Locate the line that contains "const darkPawn = createPawn('darkPawn', 0x0d0d0d);". Print it and every subsequent line through the final line of the records, exactly and only those.

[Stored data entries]
┌──

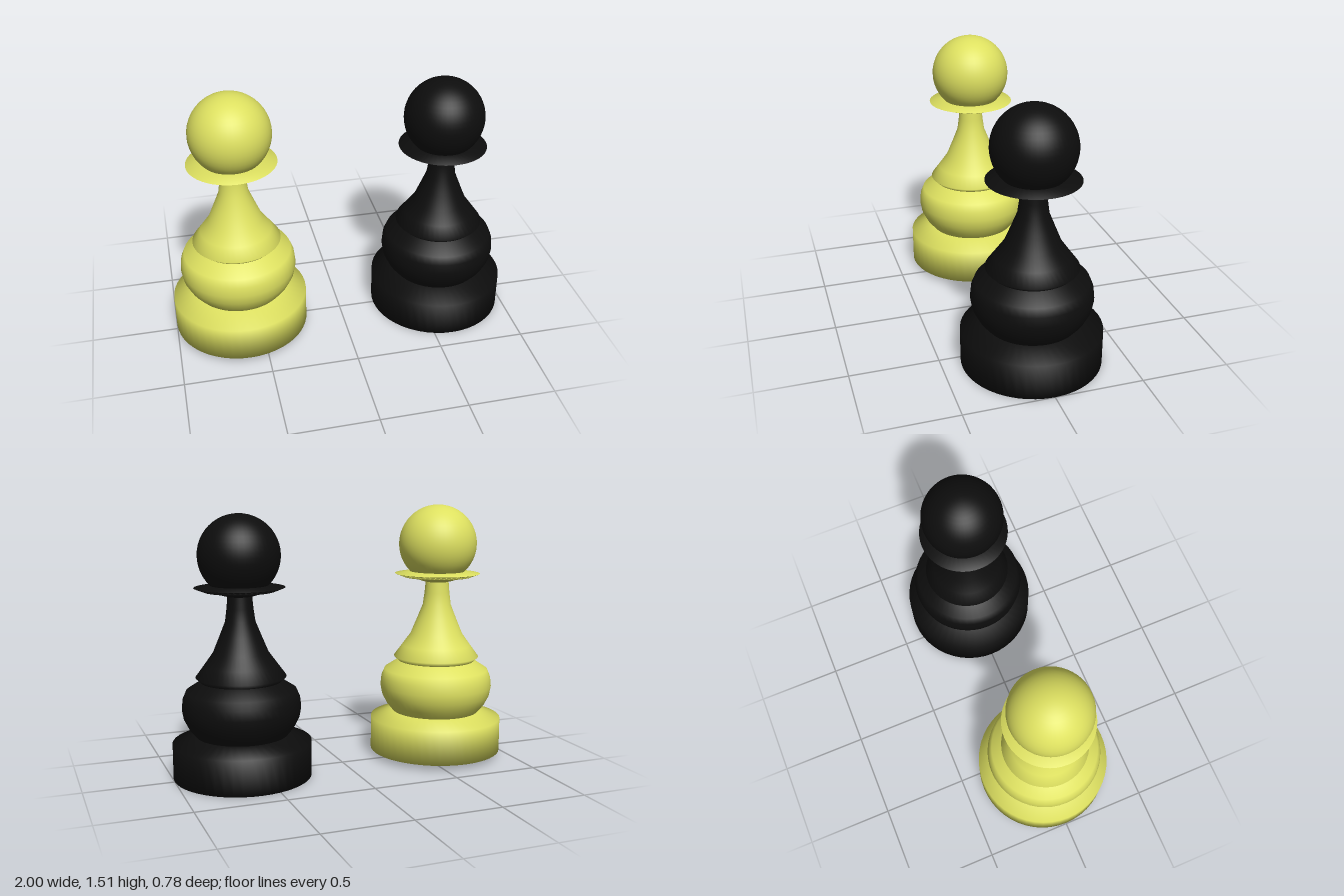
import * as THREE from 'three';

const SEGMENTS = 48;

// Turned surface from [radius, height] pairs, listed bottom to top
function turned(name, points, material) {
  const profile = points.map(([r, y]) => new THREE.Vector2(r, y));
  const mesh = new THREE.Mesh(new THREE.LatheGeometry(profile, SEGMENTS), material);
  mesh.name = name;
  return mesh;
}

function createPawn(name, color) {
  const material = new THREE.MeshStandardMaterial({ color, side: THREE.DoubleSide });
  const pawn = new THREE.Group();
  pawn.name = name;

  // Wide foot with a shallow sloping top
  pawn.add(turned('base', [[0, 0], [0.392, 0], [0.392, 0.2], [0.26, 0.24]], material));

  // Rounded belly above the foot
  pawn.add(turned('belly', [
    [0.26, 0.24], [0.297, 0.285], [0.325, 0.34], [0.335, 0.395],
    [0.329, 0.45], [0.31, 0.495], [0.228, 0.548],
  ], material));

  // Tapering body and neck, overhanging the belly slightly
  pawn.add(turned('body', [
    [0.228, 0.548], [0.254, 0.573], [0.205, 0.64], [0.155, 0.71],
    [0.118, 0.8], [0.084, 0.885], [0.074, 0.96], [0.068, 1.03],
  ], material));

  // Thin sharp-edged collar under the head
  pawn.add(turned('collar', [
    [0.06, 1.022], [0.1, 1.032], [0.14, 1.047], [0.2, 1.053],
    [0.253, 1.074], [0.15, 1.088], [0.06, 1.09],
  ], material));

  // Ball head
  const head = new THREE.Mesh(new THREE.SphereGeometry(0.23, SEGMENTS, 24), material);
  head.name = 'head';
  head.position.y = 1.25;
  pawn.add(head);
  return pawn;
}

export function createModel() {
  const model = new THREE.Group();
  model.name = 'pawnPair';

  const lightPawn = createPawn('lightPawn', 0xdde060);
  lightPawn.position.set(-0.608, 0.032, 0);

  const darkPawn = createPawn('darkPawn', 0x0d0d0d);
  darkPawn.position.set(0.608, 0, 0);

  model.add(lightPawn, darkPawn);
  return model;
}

└──

**The completed task**
  const darkPawn = createPawn('darkPawn', 0x0d0d0d);
  darkPawn.position.set(0.608, 0, 0);

  model.add(lightPawn, darkPawn);
  return model;
}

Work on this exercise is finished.